Dataset records:

+ + + + +

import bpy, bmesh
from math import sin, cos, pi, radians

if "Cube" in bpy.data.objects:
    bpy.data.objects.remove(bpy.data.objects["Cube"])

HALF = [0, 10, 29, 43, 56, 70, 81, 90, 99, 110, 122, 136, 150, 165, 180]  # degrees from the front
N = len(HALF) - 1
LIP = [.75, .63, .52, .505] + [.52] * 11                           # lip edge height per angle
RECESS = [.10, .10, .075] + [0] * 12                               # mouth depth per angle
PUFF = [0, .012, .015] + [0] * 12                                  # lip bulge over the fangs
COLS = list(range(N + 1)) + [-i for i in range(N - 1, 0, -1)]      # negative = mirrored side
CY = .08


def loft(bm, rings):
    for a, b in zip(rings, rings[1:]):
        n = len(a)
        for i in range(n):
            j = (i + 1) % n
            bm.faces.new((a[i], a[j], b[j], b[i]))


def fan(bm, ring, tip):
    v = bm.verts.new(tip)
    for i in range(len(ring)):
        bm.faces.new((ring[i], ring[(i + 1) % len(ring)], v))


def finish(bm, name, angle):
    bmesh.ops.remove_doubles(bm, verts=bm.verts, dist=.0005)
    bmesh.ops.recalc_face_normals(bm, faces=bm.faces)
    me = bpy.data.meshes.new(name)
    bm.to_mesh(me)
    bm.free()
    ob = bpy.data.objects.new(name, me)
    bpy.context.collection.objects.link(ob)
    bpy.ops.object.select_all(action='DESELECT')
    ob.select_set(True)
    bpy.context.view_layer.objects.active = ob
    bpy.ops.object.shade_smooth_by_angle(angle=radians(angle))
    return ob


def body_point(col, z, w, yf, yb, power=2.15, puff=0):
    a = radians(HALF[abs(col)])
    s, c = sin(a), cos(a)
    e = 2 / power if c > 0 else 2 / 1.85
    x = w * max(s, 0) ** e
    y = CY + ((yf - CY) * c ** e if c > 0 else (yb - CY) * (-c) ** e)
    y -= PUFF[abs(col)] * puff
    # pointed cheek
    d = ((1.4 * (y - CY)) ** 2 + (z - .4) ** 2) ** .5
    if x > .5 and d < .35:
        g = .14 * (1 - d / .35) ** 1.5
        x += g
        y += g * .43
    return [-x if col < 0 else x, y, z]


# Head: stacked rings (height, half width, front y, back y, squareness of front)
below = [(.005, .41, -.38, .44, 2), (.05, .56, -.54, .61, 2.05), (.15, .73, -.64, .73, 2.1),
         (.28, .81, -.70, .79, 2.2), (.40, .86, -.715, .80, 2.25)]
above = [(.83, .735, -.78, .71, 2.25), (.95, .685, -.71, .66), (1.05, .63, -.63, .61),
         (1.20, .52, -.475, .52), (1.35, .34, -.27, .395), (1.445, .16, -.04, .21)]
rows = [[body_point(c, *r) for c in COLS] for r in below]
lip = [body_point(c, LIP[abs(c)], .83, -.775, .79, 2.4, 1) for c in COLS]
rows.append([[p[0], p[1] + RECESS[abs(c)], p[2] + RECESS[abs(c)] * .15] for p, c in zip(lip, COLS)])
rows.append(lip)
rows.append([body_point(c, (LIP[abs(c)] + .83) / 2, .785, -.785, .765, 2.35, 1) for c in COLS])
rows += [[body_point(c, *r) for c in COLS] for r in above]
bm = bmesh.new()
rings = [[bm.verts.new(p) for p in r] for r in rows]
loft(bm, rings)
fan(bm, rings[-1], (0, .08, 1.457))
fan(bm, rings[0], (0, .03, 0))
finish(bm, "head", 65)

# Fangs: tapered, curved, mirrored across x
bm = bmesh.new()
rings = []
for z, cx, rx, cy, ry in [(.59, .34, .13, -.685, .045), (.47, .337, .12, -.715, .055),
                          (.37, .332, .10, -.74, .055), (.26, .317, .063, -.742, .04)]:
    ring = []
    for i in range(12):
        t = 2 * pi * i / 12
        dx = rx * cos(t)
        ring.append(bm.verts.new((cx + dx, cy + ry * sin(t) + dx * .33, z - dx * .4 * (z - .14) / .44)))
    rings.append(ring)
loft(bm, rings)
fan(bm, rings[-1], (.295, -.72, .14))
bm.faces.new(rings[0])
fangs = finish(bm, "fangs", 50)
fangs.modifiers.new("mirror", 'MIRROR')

+ + + + +

The records above should be reproduced in full, exactly as they read.

# Answer box
import bpy, bmesh
from math import sin, cos, pi, radians

if "Cube" in bpy.data.objects:
    bpy.data.objects.remove(bpy.data.objects["Cube"])

HALF = [0, 10, 29, 43, 56, 70, 81, 90, 99, 110, 122, 136, 150, 165, 180]  # degrees from the front
N = len(HALF) - 1
LIP = [.75, .63, .52, .505] + [.52] * 11                           # lip edge height per angle
RECESS = [.10, .10, .075] + [0] * 12                               # mouth depth per angle
PUFF = [0, .012, .015] + [0] * 12                                  # lip bulge over the fangs
COLS = list(range(N + 1)) + [-i for i in range(N - 1, 0, -1)]      # negative = mirrored side
CY = .08


def loft(bm, rings):
    for a, b in zip(rings, rings[1:]):
        n = len(a)
        for i in range(n):
            j = (i + 1) % n
            bm.faces.new((a[i], a[j], b[j], b[i]))


def fan(bm, ring, tip):
    v = bm.verts.new(tip)
    for i in range(len(ring)):
        bm.faces.new((ring[i], ring[(i + 1) % len(ring)], v))


def finish(bm, name, angle):
    bmesh.ops.remove_doubles(bm, verts=bm.verts, dist=.0005)
    bmesh.ops.recalc_face_normals(bm, faces=bm.faces)
    me = bpy.data.meshes.new(name)
    bm.to_mesh(me)
    bm.free()
    ob = bpy.data.objects.new(name, me)
    bpy.context.collection.objects.link(ob)
    bpy.ops.object.select_all(action='DESELECT')
    ob.select_set(True)
    bpy.context.view_layer.objects.active = ob
    bpy.ops.object.shade_smooth_by_angle(angle=radians(angle))
    return ob


def body_point(col, z, w, yf, yb, power=2.15, puff=0):
    a = radians(HALF[abs(col)])
    s, c = sin(a), cos(a)
    e = 2 / power if c > 0 else 2 / 1.85
    x = w * max(s, 0) ** e
    y = CY + ((yf - CY) * c ** e if c > 0 else (yb - CY) * (-c) ** e)
    y -= PUFF[abs(col)] * puff
    # pointed cheek
    d = ((1.4 * (y - CY)) ** 2 + (z - .4) ** 2) ** .5
    if x > .5 and d < .35:
        g = .14 * (1 - d / .35) ** 1.5
        x += g
        y += g * .43
    return [-x if col < 0 else x, y, z]


# Head: stacked rings (height, half width, front y, back y, squareness of front)
below = [(.005, .41, -.38, .44, 2), (.05, .56, -.54, .61, 2.05), (.15, .73, -.64, .73, 2.1),
         (.28, .81, -.70, .79, 2.2), (.40, .86, -.715, .80, 2.25)]
above = [(.83, .735, -.78, .71, 2.25), (.95, .685, -.71, .66), (1.05, .63, -.63, .61),
         (1.20, .52, -.475, .52), (1.35, .34, -.27, .395), (1.445, .16, -.04, .21)]
rows = [[body_point(c, *r) for c in COLS] for r in below]
lip = [body_point(c, LIP[abs(c)], .83, -.775, .79, 2.4, 1) for c in COLS]
rows.append([[p[0], p[1] + RECESS[abs(c)], p[2] + RECESS[abs(c)] * .15] for p, c in zip(lip, COLS)])
rows.append(lip)
rows.append([body_point(c, (LIP[abs(c)] + .83) / 2, .785, -.785, .765, 2.35, 1) for c in COLS])
rows += [[body_point(c, *r) for c in COLS] for r in above]
bm = bmesh.new()
rings = [[bm.verts.new(p) for p in r] for r in rows]
loft(bm, rings)
fan(bm, rings[-1], (0, .08, 1.457))
fan(bm, rings[0], (0, .03, 0))
finish(bm, "head", 65)

# Fangs: tapered, curved, mirrored across x
bm = bmesh.new()
rings = []
for z, cx, rx, cy, ry in [(.59, .34, .13, -.685, .045), (.47, .337, .12, -.715, .055),
                          (.37, .332, .10, -.74, .055), (.26, .317, .063, -.742, .04)]:
    ring = []
    for i in range(12):
        t = 2 * pi * i / 12
        dx = rx * cos(t)
        ring.append(bm.verts.new((cx + dx, cy + ry * sin(t) + dx * .33, z - dx * .4 * (z - .14) / .44)))
    rings.append(ring)
loft(bm, rings)
fan(bm, rings[-1], (.295, -.72, .14))
bm.faces.new(rings[0])
fangs = finish(bm, "fangs", 50)
fangs.modifiers.new("mirror", 'MIRROR')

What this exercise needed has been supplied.